  8. Place one layer of the cooled cake on a cake a plate and the other half on a plate. Spread the whipped cream over the bottom layer and then spread the strawberry sauce or jam over the other and sandwich them together.img_9262
  9. Dust with a powdered sugar before serving, and enjoy this pinch of sugar with a tea or a good cup of coffee.fullsizerender-3

Puerto Rican Creole bread (pan de agua)



Puerto Rican creole bread (pan de agua) is warm, crispy and tender. In the island is the best seller every morning at the local bakeries. Bakeries opens at 5am in P.R., and sometime you can see people just waiting at the front door to buy three things, the newspaper, milk and pan de agua (creole bread). Every time we go to P.R. my husband just gets excited to wake up early and go to the bakery and talk with locals while he waits for the fresh bread with a cup of coffee and the newspaper. Is a tradition that sadly we lost in the big cities.

Creole bread is similar to French or Italian bread, using almost the same basic ingredients, but the baking procedure is different. Here is a recipe that is simple to make.


5 cups bread flour

2 packs active dry yeast

2 teaspoons of shortening

1 tablespoon sugar

2 cups warm water

1 tablespoon salt

1 tablespoon of olive oil

Cornmeal or flour for dusting the baking board

2 egg whites

2 tablespoons of water


Let’s Bake:

  1. In a large mixing bowl, mix together the yeast, sugar, and 1 cup of warm water. Cover the mixture and let stand for about 10 minutes or until the yeast has formed a foam on the top.
  2. In a separate bowl mix the rest of the water with the shortening until dissolved.
  3. In another large mixing bowl, mix together the salt and flour.
  4. Make a well in the center of the flour and add the yeast a little bit at a time to the flour and then the water with the shortening. As you mix the liquids to the flour, the dough will start to form.
  5. When all the liquids are added, knead the dough for about 10 to 15 minutes until it is elastic and no longer sticky. Add the oil simultaneous.  *Note: If you use a stand mixer for this recipe, mix together all of the dough ingredients. Knead about 5 minute in low speed it until the dough is soft and elastic.


  1. Grease a big bowl with some of the olive oil. It can be the one you used to mix the yeast or dough in. Place the ball of kneaded dough into the bowl, cover, and let rise for 1 1/2 to 2 hours. The dough should double in size.12938171_10154785543900752_422889548364395443_n
  2. When the dough is ready, flour a work area and place the dough on it. Divide the dough into two equal portions. With a roller, spread out a portion of the dough into a square. Doesn’t have to be perfect and not to thin. Then with your hands roll the dough to form the baguette.
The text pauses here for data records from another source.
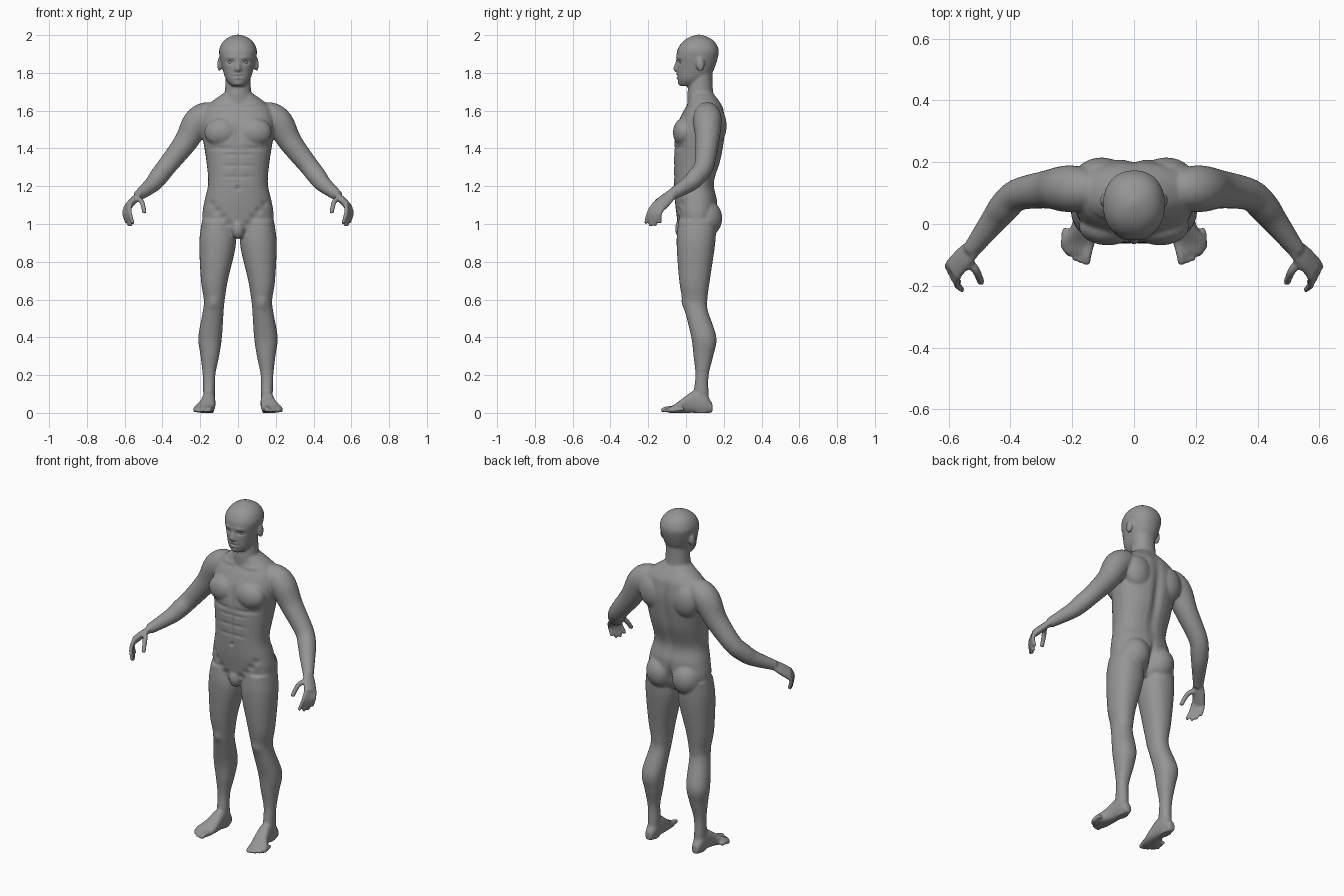
import bpy
import bmesh
from math import cos, sin, pi, exp, copysign
from mathutils import Vector, Matrix

starter = bpy.data.objects.get("Cube")
if starter:
    bpy.data.objects.remove(starter, do_unlink=True)

skin_grey = bpy.data.materials.new("skin_grey")
skin_grey.use_nodes = True
tone = (.3, .3, .3, 1)
skin_grey.diffuse_color = tone
skin_grey.node_tree.nodes["Principled BSDF"].inputs["Base Color"].default_value = tone


def spline(rows, steps=5):
    """Smoothly interpolate rows of numbers."""
    rows = [Vector(row) for row in rows]
    padded = [rows[0]] + rows + [rows[-1]]
    result = []
    for before, start, end, after in zip(padded, rows, rows[1:], padded[3:]):
        for i in range(steps):
            t = i / steps
            ease = t * t * (3 - t - t)
            leaving = (end - before) / 2
            arriving = (after - start) / 2
            curve = start.lerp(end, ease)
            curve += leaving * t * (1 - t) ** 2 - arriving * t * t * (1 - t)
            result.append(curve)
    return result + [rows[-1]]


def loft(bm, frames, power=2.0, sides=28):
    """Skin rings given as centre, first half axis and second half axis."""
    def bend(value):
        return copysign(abs(value) ** (2 / power), value)

    rings = []
    for centre, u, v in frames:
        angles = [2 * pi * i / sides for i in range(sides)]
        rings.append([bm.verts.new(centre + u * bend(cos(a)) + v * bend(sin(a))) for a in angles])
    for low, high in zip(rings, rings[1:]):
        for i in range(sides):
            j = (i + 1) % sides
            bm.faces.new((low[i], low[j], high[j], high[i]))
    bm.faces.new(rings[0][::-1])
    bm.faces.new(rings[-1])


def stack(bm, rows, power):
    """Horizontal rings: height, inner, outer, front, back."""
    frames = []
    for height, inner, outer, front, back in spline(rows):
        centre = Vector(((inner + outer) / 2, (front + back) / 2, height))
        frames.append((centre, Vector(((outer - inner) / 2, 0, 0)), Vector((0, (back - front) / 2, 0))))
    loft(bm, frames, power)


def centred(bm, rows, power):
    """Horizontal rings about the middle: height, half width, front, back."""
    stack(bm, [(height, -half, half, front, back) for height, half, front, back in rows], power)


def tube(bm, rows, reference=(0, 1, 0), flatten=1.0):
    """Limb along a path of positions and radii."""
    points = spline(rows)
    frames = []
    for i, row in enumerate(points):
        before, after = points[max(i - 1, 0)], points[min(i + 1, len(points) - 1)]
        along = (Vector(after[:3]) - Vector(before[:3])).normalized()
        u = along.cross(Vector(reference)).normalized()
        frames.append((Vector(row[:3]), u * row[3] * flatten, u.cross(along) * row[3]))
    loft(bm, frames)


def ball(bm, centre, radii):
    matrix = Matrix.Translation(centre) @ Matrix.Diagonal((*radii, 1))
    bmesh.ops.create_icosphere(bm, subdivisions=4, radius=1, matrix=matrix)


def digit(bm, points, radius, reference=(0, 1, 0)):
    """Finger or toe with a rounded tip."""
    tube(bm, [(*point, radius * (1 - i / 10)) for i, point in enumerate(points)], reference)
    ball(bm, points[-1], [radius * .85] * 3)


def mirror_across(bm):
    copies = bmesh.ops.duplicate(bm, geom=bm.verts[:] + bm.edges[:] + bm.faces[:])["geom"]
    for item in copies:
        if isinstance(item, bmesh.types.BMVert):
            item.co.x *= -1


def finish(bm, name):
    mesh = bpy.data.meshes.new(name)
    bmesh.ops.recalc_face_normals(bm, faces=bm.faces)
    for face in bm.faces:
        face.smooth = True
    bm.to_mesh(mesh)
    bm.free()
    mesh.materials.append(skin_grey)
    obj = bpy.data.objects.new(name, mesh)
    bpy.context.scene.collection.objects.link(obj)
    return obj


bm = bmesh.new()

# Left leg, from hip to sole
stack(bm, [(1.02, .03, .19, -.04, .16), (.9, .01, .205, -.05, .155), (.7, .054, .196, -.036, .126),
           (.6, .07, .181, -.018, .113), (.54, .076, .186, -.006, .116), (.4, .085, .21, .028, .161),
           (.3, .1, .198, .04, .144), (.2, .12, .187, .05, .12), (.1, .122, .184, .04, .12),
           (0, .128, .178, .04, .13)], 2.2)

# Left foot from heel to ball: distance back, inner, outer, top
foot = [(.14, .135, .175, .05), (.1, .122, .186, .1), (.04, .12, .19, .115),
        (-.01, .12, .205, .082), (-.06, .125, .236, .045), (-.095, .138, .226, .028)]
loft(bm, [(Vector(((inner + outer) / 2, y, top / 2)), Vector(((outer - inner) / 2, 0, 0)),
           Vector((0, 0, top / 2))) for y, inner, outer, top in spline(foot)], 2.5)

# Left toes, fanned from the big toe outward
for i in range(5):
    t = i / 4
    radius = .011 if i else .016
    tip = Vector((.153, -.121, radius)).lerp(Vector((.23, -.073, radius)), t)
    tip.y -= .016 * sin(pi * t)
    digit(bm, [tip + Vector((-.008, .06, .008)), tip + Vector((-.003, .025, .006)), tip],
          radius, (0, 0, 1))

# Left arm, from shoulder to wrist
tube(bm, [(.12, .11, 1.59, .055), (.175, .113, 1.572, .072), (.222, .114, 1.53, .075),
          (.28, .112, 1.43, .062), (.375, .095, 1.308, .052), (.42, .055, 1.25, .05),
          (.455, .01, 1.208, .043), (.53, -.088, 1.148, .028)])

# Left palm, fingers and thumb
tube(bm, [(.522, -.08, 1.155, .032), (.55, -.108, 1.128, .039), (.585, -.147, 1.09, .04)], flatten=.5)
for i in range(4):
    t = i / 3
    root = Vector((.57, -.165, 1.11)).lerp(Vector((.595, -.124, 1.085)), t)
    tip = Vector((.557, -.212, 1.008)).lerp(Vector((.59, -.138, 1.012)), t)
    tip.z -= .016 * sin(pi * t)
    knuckle = root.lerp(tip, .5) + Vector((.01, -.007, .005))
    digit(bm, [root, knuckle, tip], .0125)
digit(bm, [(.545, -.11, 1.135), (.512, -.15, 1.122), (.496, -.187, 1.066)], .0155)

# Chest, shoulder blade, buttock, ear and nostril masses
ball(bm, (.085, -.008, 1.485), (.093, .061, .078))
ball(bm, (.105, .155, 1.52), (.085, .06, .1))
ball(bm, (.085, .1, 1.03), (.088, .092, .1))
ball(bm, (.098, .076, 1.845), (.012, .022, .038))
ball(bm, (.012, -.047, 1.819), (.01, .012, .009))
mirror_across(bm)

# Trunk from crotch to collar
centred(bm, [(.93, .04, 0, .1), (.96, .1, -.03, .13), (1, .178, -.043, .155), (1.06, .188, -.052, .165),
             (1.13, .176, -.06, .165), (1.22, .158, -.064, .15), (1.35, .17, -.065, .188),
             (1.5, .193, -.055, .21), (1.59, .185, -.018, .203), (1.635, .155, .008, .188),
             (1.7, .065, .02, .14)], 2.3)
ball(bm, (0, -.02, .975), (.036, .038, .055))

# Neck
centred(bm, [(1.6, .09, .01, .17), (1.7, .07, .008, .145), (1.82, .065, .03, .14)], 2)

# Head from chin to crown, and nose
centred(bm, [(1.73, .03, -.03, .03), (1.745, .048, -.038, .065), (1.77, .066, -.045, .105),
             (1.81, .079, -.048, .145), (1.9, .1, -.05, .173), (1.94, .094, -.037, .167),
             (1.97, .075, -.012, .147), (1.99, .046, .02, .115), (2.002, .012, .055, .08)], 2.2)
tube(bm, [(0, -.042, 1.868, .009), (0, -.056, 1.822, .012), (0, -.045, 1.812, .008)])
body = finish(bm, "body")

# Fuse the masses into one smooth skin
bpy.context.view_layer.objects.active = body
body.select_set(True)
fuse = body.modifiers.new("fuse", 'REMESH')
fuse.mode = 'VOXEL'
fuse.voxel_size = .0065
soften = body.modifiers.new("soften", 'SMOOTH')
soften.iterations = 7
for name in ("fuse", "soften"):
    bpy.ops.object.modifier_apply(modifier=name)


def press(side, x, height, width, tall, depth):
    """Push a soft dent into the front or back skin on both sides; negative depth raises it."""
    for vertex in body.data.vertices:
        co = vertex.co
        distance = ((abs(co.x) - x) / width) ** 2 + ((co.z - height) / tall) ** 2
        if distance < 6:
            facing = (.06 - co.y) if side == "front" else (co.y - .08)
            amount = depth * exp(-distance) * min(1, max(0, facing * 20))
            co.y += amount if side == "front" else -amount


# Face relief: sockets, brows, mouth, lips, chin
press("front", .04, 1.857, .019, .011, .011)
press("front", .035, 1.881, .03, .01, -.005)
press("front", 0, 1.782, .024, .004, .006)
press("front", 0, 1.791, .02, .005, -.006)
press("front", 0, 1.772, .018, .005, -.006)
press("front", 0, 1.742, .02, .012, -.005)

# Back relief: spine and buttock cleft
press("back", 0, 1.4, .025, .2, .014)
press("back", 0, 1.01, .016, .07, .03)

# Front relief: breastbone, lower chest, belly, navel, collarbone, knee
press("front", 0, 1.49, .016, .06, .007)
press("front", .085, 1.402, .07, .012, .006)
press("front", 0, 1.3, .013, .13, .005)
press("front", 0, 1.19, .009, .01, .01)
press("front", .1, 1.638, .06, .011, -.006)
press("front", .13, .58, .03, .03, -.008)
for row in range(3):
    press("front", .04, 1.25 + row * .058, .04, .008, .004)
# Groin creases rising to the hips
for step in range(4):
    press("front", .05 + step * .03, 1 + step * .035, .018, .018, .007)

bpy.ops.object.shade_smooth()

# Eyes
bm = bmesh.new()
ball(bm, (.039, -.018, 1.856), (.017, .016, .013))
mirror_across(bm)
finish(bm, "eyes")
Repeat with the second portion of the dough.12321439_10154793827965752_3384987268407895934_n
  3. Sprinkle some cornmeal or flour on a large baking board, or a cookie sheet that will hold both loaves of bread. Cornmeal works better, but flour will do.
  4. Place the loaves on the board and using a sharp knife place 3 to 4 slashes along the top of the loaves. Let rise for 1 hour more.12928390_10154793774150752_7839643650028248879_n
  5. Mix together the egg whites and water. Brush the mixture on top of the loaves of bread.
  6. Pre-heat your oven to 375 degrees. Place the loaves on the center rack and let bake for 35 minutes.
  7. Serve warm with butter and a cup of coffee!! That is Puertorican style!